SpaceX joy as Space Station robo-arm grabs Dragon's tail
Elon Musk's team makes history, astronaut has cheesy line ready
Elon Musk's SpaceX has just made history with the first ever commercial cargoship to be captured by the International Space Station's robotic arm.
ISS captures the Dragon. Credit: NASA TV
Flying above northwestern Australia, flight engineer Don Pettit aboard the ISS reached out with the Canadarm and grabbed the Dragon at 9.56am EDT, 14.56 GMT.
Reg staff are not sure if astronauts are given cheesy lines to say at these big moments, but Pettit had a great one ready.
"Looks like we've got a dragon by the tail," he announced to Mission Control Centre in Houston.
"Looks like this sim went really well, we're ready to turn it around and do it for real," he joked.
Getting up close enough to the station and flying steadily alongside it are the hard parts of a docking like this, and Dragon's approach was not without its minor hiccups.
As the ship got closer to the station, its LIDAR sensor started seeing reflections from the Japanese Experiment Module which were throwing off its calculations. However, the SpaceX team on the ground were able to narrow the sensor's field-of-view so that it could ignore the JEM.
The next step in the process will be the opening of the hatch of the Dragon to let the ISS crew in for the cargo, which will happen sometime tomorrow. It was originally scheduled for 5.00 EDT (10.00 BST), but since the Dragon capture was somewhat delayed today, the hatch might not pop until later tomorrow. ®
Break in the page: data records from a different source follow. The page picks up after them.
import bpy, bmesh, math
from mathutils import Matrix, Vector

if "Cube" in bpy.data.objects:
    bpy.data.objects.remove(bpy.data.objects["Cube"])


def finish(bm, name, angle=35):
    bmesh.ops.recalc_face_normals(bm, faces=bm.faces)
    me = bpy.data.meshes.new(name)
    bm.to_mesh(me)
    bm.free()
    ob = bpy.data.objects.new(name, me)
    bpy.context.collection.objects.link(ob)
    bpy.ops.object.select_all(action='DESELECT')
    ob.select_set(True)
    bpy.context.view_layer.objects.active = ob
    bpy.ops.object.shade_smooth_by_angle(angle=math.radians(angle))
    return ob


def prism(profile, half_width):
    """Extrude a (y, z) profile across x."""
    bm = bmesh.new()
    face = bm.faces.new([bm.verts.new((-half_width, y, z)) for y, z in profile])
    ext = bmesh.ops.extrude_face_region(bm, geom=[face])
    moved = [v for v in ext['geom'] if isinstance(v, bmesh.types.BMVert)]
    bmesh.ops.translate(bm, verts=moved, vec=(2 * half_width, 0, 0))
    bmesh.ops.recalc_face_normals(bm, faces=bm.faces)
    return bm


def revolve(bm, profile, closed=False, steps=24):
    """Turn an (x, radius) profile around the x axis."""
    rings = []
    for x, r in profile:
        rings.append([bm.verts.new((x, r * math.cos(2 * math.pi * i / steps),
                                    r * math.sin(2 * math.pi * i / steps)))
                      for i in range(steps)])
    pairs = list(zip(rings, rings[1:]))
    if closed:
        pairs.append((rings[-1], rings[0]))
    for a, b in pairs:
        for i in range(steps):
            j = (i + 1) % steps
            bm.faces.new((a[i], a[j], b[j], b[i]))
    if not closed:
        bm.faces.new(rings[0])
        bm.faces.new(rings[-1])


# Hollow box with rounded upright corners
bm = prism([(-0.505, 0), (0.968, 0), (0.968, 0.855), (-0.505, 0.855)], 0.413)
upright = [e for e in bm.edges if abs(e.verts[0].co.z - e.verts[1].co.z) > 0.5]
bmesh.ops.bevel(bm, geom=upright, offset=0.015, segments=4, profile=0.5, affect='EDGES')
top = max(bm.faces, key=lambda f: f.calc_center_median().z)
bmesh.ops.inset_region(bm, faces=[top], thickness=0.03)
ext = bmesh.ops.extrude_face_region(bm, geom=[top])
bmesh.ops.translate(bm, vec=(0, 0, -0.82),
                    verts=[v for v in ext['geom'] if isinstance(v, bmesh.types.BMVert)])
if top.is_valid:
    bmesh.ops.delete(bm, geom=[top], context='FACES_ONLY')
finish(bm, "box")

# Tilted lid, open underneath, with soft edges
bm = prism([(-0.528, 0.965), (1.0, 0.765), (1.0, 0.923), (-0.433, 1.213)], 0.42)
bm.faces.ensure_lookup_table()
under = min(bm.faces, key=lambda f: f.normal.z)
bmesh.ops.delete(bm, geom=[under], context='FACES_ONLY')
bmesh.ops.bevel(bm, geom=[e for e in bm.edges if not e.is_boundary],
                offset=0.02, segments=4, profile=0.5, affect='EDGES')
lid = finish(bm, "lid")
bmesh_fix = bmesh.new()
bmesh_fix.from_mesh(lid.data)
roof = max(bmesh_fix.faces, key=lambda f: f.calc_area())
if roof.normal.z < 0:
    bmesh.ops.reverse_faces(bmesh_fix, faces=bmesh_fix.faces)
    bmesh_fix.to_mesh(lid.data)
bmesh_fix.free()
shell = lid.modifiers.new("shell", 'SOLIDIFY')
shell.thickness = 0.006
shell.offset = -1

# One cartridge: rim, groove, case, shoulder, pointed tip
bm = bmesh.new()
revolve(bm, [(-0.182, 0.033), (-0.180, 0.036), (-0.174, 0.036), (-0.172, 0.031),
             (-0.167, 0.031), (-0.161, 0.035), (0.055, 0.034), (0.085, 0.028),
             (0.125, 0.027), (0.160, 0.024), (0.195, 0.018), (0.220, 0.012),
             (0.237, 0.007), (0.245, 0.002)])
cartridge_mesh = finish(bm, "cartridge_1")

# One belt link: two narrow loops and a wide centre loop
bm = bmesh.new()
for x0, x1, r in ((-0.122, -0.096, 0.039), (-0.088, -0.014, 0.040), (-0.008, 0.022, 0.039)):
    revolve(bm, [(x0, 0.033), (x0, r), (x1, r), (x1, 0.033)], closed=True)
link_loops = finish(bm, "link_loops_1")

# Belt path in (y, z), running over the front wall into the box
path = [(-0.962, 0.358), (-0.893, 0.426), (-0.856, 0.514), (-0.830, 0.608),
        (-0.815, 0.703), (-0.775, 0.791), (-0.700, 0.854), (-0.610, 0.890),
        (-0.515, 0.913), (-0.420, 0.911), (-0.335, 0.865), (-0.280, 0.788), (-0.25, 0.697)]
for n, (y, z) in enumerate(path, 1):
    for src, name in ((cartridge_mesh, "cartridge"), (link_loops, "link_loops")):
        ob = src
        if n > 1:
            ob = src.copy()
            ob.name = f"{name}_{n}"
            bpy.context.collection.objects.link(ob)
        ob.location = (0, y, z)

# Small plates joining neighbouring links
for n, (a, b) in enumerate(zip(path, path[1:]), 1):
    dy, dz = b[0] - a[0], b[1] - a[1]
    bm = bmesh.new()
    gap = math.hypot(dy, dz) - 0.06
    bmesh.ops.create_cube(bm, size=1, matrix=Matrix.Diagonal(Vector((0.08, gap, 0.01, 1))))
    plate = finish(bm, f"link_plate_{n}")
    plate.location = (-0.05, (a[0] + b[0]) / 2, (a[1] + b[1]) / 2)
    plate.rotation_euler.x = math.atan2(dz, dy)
Now if they can just get the stuffed animals out without dropping them. Perhaps they won't slip out of the claw in zero-g, but I'll believe it when I see it. Those grabbers are always rigged.
Re: This is Very very good...
"Very good" doesn't begin to describe it. I was 12 years old when I watched Armstrong step out onto the Sea Of Tranquillity; this wasn't nearly as globally life-changing as that moment, but in its own way, it was made of awesome. Part of it, I think, is due to the fact that the Dragon capsule is designed to return safely instead of burning up, can be reused, and SpaceX already has a mananed version in the works. I'm no big flag-waver, but it's good to see someone getting close to having the USA's next generation of manned spacecraft ready to fly soon. I'm no rabid nationalist type, but after Apollo and the Shuttle, the idea that we were stuck buying rides from the Russians rankled a bit, for some reason I can't really describe.
I, too, noted the sparseness and tidiness of the SpaceX mission control room in California. I was almost disappointed after nearly a lifetime of watching the action in Houston's MCC. Never mind what a proper spaceship is supposed to look like, MCC Houston is what a Mission Control is supposed to look like -- especially back in the Apollo era; now, there was a mission control... guys smoked in that room, and cursed, and slammed down gallons of coffee, and smoked and cursed some more. Talk about your "man cave".
I take it you don't shop with Amazon too much: their boxes are going to share the end times of the planet with the cockroaches and AOL floppies.